● Exercise description: Reproduce word for word, from the entries below, the line with "depths.getPoint(i / 42);", the line with "let z = (zf", and every line between them, and nothing more.

● Working data:

^^^^

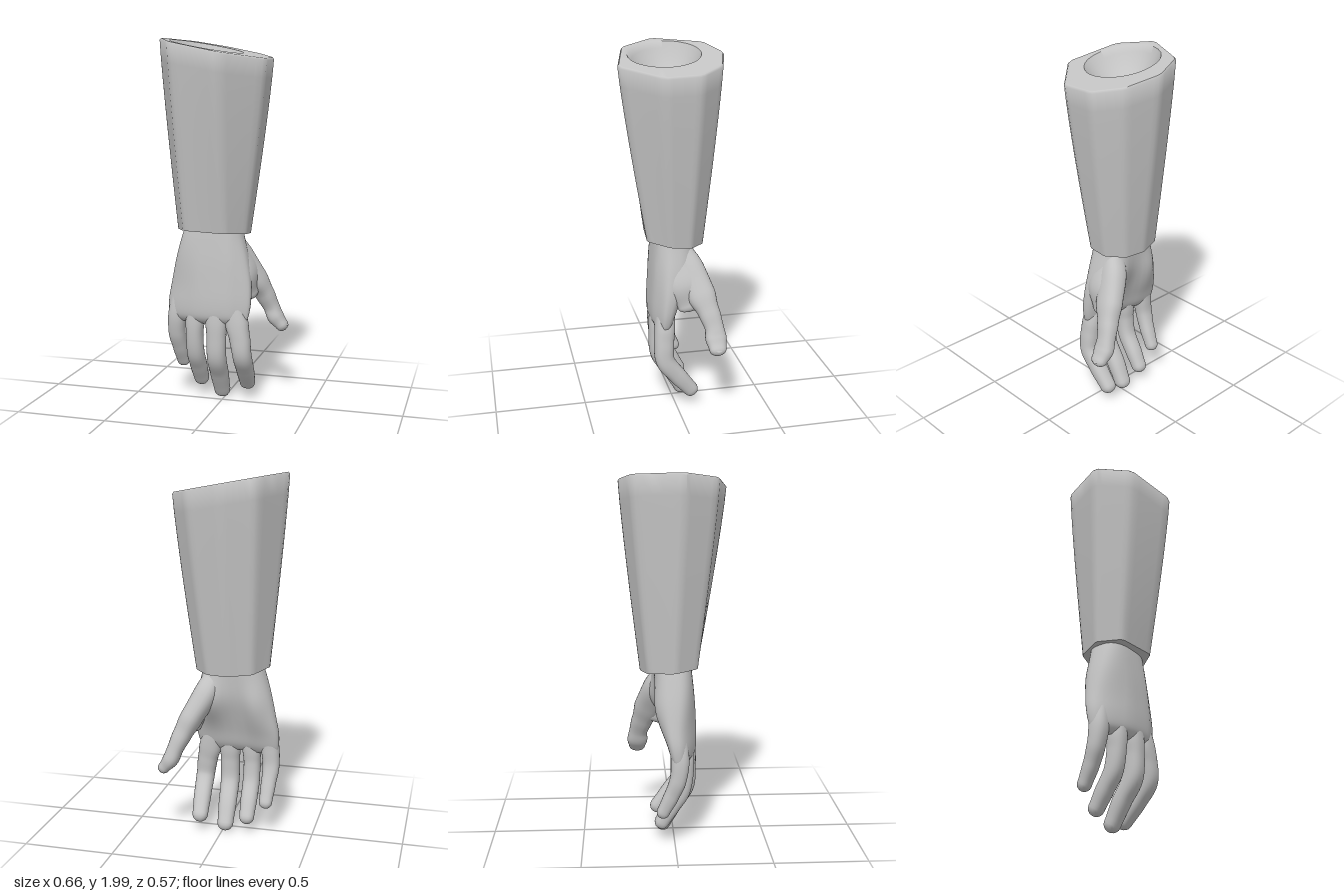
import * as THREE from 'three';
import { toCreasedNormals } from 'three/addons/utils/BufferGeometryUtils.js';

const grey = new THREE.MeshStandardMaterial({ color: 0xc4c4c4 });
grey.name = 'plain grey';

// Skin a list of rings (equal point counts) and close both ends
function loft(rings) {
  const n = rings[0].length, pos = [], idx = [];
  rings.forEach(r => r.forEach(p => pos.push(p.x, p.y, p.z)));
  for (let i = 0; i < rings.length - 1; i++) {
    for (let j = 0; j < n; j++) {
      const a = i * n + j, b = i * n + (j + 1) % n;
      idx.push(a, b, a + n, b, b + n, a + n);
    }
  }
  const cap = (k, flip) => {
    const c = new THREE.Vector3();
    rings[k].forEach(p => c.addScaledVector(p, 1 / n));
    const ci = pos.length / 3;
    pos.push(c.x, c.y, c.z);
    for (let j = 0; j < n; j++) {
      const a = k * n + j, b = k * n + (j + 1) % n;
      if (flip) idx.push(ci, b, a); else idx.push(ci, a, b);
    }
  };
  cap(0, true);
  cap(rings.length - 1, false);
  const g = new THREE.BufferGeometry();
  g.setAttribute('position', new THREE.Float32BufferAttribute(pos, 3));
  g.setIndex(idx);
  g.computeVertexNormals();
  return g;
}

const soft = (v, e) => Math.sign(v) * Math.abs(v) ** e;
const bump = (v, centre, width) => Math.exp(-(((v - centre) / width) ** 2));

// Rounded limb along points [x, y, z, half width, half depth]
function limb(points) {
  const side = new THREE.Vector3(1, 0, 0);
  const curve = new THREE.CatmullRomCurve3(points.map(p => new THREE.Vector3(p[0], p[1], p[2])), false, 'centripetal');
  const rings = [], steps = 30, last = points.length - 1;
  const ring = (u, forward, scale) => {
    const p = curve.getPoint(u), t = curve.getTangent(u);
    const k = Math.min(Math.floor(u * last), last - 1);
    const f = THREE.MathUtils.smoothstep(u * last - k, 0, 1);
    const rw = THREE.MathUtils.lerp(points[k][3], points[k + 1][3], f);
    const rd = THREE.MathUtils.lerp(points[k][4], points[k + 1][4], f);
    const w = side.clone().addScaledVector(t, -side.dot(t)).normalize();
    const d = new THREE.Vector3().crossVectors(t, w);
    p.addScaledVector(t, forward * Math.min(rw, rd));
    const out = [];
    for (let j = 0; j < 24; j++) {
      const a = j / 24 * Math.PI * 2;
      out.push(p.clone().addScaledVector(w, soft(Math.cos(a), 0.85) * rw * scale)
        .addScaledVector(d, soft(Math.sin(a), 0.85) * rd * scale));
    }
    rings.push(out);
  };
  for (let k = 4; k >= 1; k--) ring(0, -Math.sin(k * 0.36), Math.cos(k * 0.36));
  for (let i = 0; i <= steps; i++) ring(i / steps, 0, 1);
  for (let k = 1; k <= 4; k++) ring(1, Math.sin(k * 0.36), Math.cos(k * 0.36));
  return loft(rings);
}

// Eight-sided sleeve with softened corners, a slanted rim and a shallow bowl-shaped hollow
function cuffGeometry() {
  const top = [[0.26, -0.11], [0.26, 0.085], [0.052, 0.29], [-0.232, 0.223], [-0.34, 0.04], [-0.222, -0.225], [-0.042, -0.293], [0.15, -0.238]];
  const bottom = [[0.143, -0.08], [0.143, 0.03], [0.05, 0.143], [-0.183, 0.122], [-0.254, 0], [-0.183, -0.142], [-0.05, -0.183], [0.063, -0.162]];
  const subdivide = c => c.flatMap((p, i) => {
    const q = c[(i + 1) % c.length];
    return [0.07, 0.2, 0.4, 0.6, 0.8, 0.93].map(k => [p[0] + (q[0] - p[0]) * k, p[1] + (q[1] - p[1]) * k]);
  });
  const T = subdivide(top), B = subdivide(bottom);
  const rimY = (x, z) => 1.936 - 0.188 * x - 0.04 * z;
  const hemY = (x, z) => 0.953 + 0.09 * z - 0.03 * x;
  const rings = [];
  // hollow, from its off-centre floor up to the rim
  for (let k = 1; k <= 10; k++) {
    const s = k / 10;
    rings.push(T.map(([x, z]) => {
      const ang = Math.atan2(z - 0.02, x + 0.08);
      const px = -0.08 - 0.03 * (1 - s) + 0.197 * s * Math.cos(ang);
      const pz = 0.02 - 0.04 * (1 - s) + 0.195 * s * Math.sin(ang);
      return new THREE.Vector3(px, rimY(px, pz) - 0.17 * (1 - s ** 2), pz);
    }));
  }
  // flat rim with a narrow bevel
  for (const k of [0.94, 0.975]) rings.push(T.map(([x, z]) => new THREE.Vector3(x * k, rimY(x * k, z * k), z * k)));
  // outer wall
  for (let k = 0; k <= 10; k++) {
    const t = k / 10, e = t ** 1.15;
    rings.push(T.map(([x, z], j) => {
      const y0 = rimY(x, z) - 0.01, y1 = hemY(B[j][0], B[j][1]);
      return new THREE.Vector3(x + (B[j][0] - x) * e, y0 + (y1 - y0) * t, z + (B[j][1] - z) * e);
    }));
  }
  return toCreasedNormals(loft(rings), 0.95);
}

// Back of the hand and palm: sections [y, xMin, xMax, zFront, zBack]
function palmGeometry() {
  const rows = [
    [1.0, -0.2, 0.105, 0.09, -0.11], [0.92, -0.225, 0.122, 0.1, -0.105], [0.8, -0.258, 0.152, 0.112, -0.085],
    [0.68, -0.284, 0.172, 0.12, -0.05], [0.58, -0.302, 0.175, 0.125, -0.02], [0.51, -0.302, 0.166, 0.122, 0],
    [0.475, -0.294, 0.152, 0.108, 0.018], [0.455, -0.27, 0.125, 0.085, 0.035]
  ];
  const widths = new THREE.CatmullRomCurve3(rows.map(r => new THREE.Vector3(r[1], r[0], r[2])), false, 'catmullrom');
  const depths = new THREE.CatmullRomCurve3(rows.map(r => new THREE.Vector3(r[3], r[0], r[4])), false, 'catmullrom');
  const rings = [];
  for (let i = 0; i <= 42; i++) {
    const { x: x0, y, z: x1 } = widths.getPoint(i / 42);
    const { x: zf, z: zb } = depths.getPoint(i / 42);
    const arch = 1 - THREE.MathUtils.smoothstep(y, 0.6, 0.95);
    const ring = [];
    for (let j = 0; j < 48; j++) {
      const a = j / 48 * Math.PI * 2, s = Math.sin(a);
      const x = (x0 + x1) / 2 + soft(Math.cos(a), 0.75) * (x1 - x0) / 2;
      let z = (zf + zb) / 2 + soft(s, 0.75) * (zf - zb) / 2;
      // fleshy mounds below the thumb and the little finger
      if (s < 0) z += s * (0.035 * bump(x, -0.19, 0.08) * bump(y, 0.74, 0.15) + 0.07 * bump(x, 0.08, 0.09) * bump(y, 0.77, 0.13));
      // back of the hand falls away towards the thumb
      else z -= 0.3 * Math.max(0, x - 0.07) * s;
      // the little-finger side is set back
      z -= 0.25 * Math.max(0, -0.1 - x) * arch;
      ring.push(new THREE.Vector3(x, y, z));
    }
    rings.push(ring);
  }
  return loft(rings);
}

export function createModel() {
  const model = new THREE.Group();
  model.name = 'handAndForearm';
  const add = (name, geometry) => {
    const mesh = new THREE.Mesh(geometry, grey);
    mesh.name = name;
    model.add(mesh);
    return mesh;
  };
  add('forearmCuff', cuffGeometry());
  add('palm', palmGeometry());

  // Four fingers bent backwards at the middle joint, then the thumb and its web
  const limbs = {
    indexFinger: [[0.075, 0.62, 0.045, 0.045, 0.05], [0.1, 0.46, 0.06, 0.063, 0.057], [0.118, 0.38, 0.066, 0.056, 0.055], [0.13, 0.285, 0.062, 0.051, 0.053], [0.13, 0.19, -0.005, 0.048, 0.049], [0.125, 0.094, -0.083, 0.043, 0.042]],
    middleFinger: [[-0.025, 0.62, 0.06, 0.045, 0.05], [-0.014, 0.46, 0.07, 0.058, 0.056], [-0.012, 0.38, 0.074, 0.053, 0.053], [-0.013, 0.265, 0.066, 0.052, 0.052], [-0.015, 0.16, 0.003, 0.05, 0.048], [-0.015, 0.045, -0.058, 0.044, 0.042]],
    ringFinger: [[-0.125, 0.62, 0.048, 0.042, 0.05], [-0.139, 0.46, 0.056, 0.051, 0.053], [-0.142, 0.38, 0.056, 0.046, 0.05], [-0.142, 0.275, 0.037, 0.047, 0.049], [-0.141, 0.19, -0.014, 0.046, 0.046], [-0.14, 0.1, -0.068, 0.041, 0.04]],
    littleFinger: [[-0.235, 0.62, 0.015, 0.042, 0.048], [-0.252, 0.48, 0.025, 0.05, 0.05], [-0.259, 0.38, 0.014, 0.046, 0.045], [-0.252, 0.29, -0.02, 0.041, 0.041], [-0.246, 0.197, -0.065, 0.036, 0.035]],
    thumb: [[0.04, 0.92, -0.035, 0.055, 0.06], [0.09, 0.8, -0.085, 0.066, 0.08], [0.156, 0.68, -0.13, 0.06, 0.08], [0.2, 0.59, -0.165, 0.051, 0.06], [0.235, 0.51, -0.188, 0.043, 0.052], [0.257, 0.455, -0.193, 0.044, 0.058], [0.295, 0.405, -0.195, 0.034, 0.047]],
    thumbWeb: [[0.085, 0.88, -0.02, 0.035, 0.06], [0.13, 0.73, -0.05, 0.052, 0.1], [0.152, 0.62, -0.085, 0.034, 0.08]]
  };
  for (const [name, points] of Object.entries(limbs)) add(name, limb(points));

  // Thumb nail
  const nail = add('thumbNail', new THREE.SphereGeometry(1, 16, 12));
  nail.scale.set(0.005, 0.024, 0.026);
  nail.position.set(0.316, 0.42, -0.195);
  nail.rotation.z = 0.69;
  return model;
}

^^^^

● Answer for the task:
    const { x: zf, z: zb } = depths.getPoint(i / 42);
    const arch = 1 - THREE.MathUtils.smoothstep(y, 0.6, 0.95);
    const ring = [];
    for (let j = 0; j < 48; j++) {
      const a = j / 48 * Math.PI * 2, s = Math.sin(a);
      const x = (x0 + x1) / 2 + soft(Math.cos(a), 0.75) * (x1 - x0) / 2;
      let z = (zf + zb) / 2 + soft(s, 0.75) * (zf - zb) / 2;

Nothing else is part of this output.